It is to the credit of British over-engineering (she was built in Scotland) that such a magnificent ship could endure fifty-foot waves and the twenty-four hours of battering sea. Passengers stared into canyons of water measuring 100 feet from trough to crest, yet while passengers and furniture were tossed about, and the Observation Platform was knocked loose and thrown up onto the bridge, there were only two significant injuries among the many bruises, a broken arm and a fractured collar bone. The captain, as good captains do, went around reassuring his passengers and not sleeping. When a particularly distressed passenger asked if he was calling the Coast Guard for help, Captain Ridley responded, "Madame, first, there was no need for help. And secondly, if there had been a Coast Guard cutter in the area, the Queen would have had to help the Coast Guard." I honestly wish I had been onboard the ship for that voyage and adventure.

Following that voyage, I watched from the office window as the QE2 came to dock twenty-two hours late. During an extended lunch, I strolled down to the dock to see her up close. She was humongous. I stood at the foot a metal cliff rising twelve stories out of the water and stretching a block long. High above welders were repairing the iron railing at the bow of the ship that had been bent by a wave that hit broadside. It was impossible for me to imagine the sea reaching so high and with such force.

There was some disappointment in seeing the leviathan so close. There were giant rivets holding wide expanses of sheet metal. It was not the smooth sculptured lines I had admired from six blocks away. There were even spots of rust about. Not far away at that time was the SS Canberra, another ocean liner just returned from a cruise around the world. Only slightly smaller than the Queen, she was all white with sweeping sculptured lines. Whereas the Queen reminded me of a 1965 Rolls Royce Silver Cloud, the Canberra had the sleek grace of a 1930 Bugatti Type 41 Royale. Perhaps the Canberra was more beautiful, but I favored the sturdier appearance of the Queen.

It might be that my fear of flying stems from May of 1979, when I was still working for Sears, but at that time in Chicago’s Sears Tower. From those office windows I saw the black smoke rising from where American Airlines Flight 191 crashed on takeoff killing all on board.

In my imagination, a voyage aboard an ocean liner is still attractive.
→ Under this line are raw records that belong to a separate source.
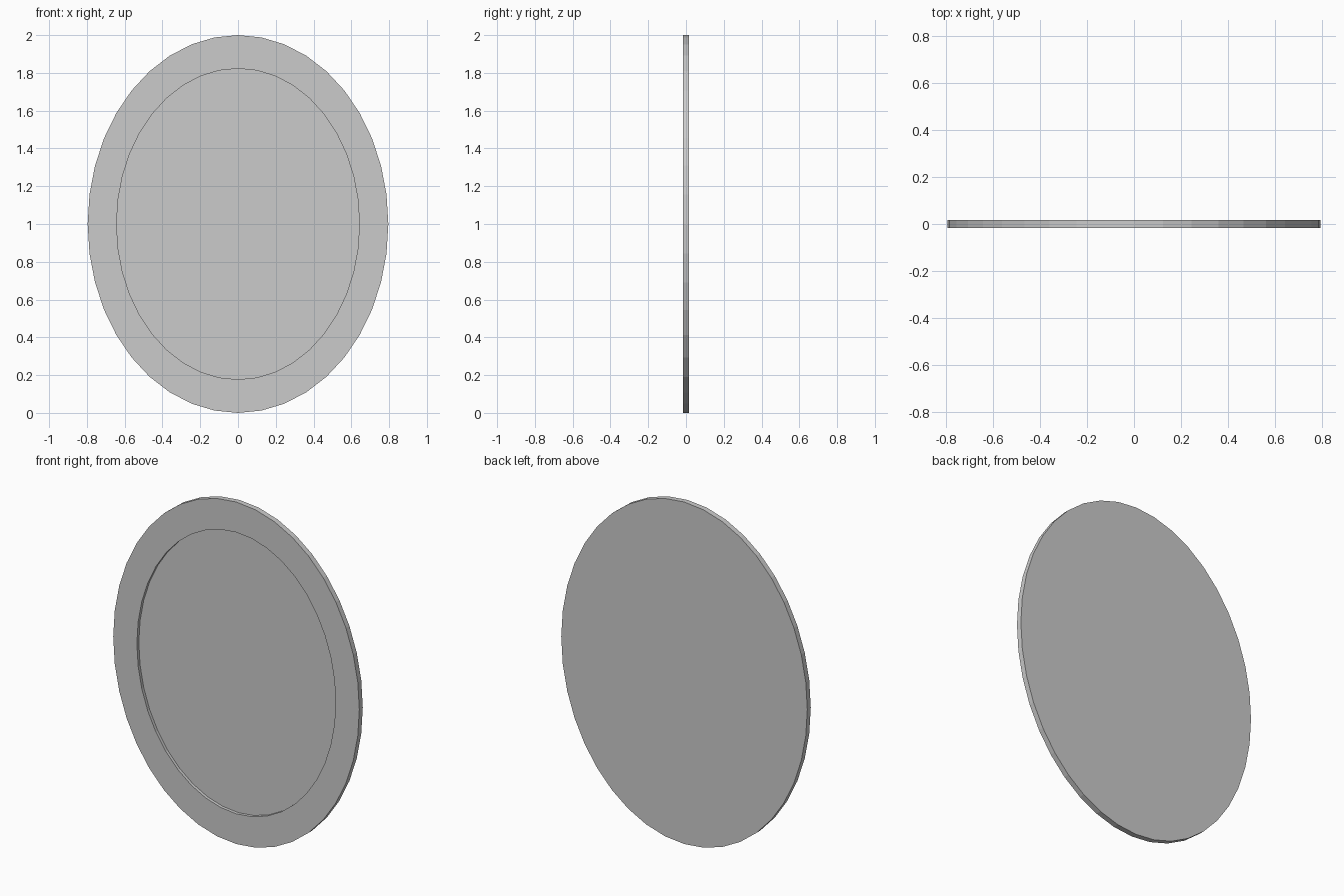
import bpy, bmesh
from math import sin, cos, tau

if "Cube" in bpy.data.objects:
    bpy.data.objects.remove(bpy.data.objects["Cube"])

SEGMENTS = 40
FRONT, GLASS, BACK = -0.016, 0.002, 0.016


def oval(bm, rx, rz, y):
    """Loop of vertices on an upright ellipse centred at z = 1."""
    return [bm.verts.new((rx * sin(tau * i / SEGMENTS), y,
                          1 + rz * cos(tau * i / SEGMENTS)))
            for i in range(SEGMENTS)]


def bridge(bm, a, b):
    for i in range(SEGMENTS):
        j = (i + 1) % SEGMENTS
        bm.faces.new((a[i], a[j], b[j], b[i]))


def finish(bm, name):
    bmesh.ops.recalc_face_normals(bm, faces=bm.faces)
    mesh = bpy.data.meshes.new(name)
    bm.to_mesh(mesh)
    bm.free()
    bpy.context.collection.objects.link(bpy.data.objects.new(name, mesh))


# Oval mirror: flat back, outer rim, front border, and recessed glass in one shell
bm = bmesh.new()
loops = [oval(bm, 0.796, 1.0, BACK), oval(bm, 0.796, 1.0, FRONT),
         oval(bm, 0.643, 0.823, FRONT), oval(bm, 0.643, 0.823, GLASS)]
for a, b in zip(loops, loops[1:]):
    bridge(bm, a, b)
bm.faces.new(loops[0])
bm.faces.new(loops[-1])
finish(bm, "oval_mirror")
So, since I fear flying, how do I expect to emigrate from the United States to the United Kingdom when I've finally retired and Ms Keogh, my more significant other and a British citizen, will take me home with her? My suggestion to Ms Keogh is an ocean liner. And not even a direct route, but we would depart on a world cruise starting from New York. Ms Keogh replied that we should sell all our possessions and work as crew on a merchant vessel in exchange for passage. She has such unrealistic daydreams.

This essay is the most recent in a series of regular reports from the life and times of Mr Bentzman. If you've any
comments or suggestions,
the writer would be pleased to hear from you.
Mr Bentzman's collection of poems, "Atheist Grace" is available from Amazon,
as are "The Short Stories of B.H.Bentzman"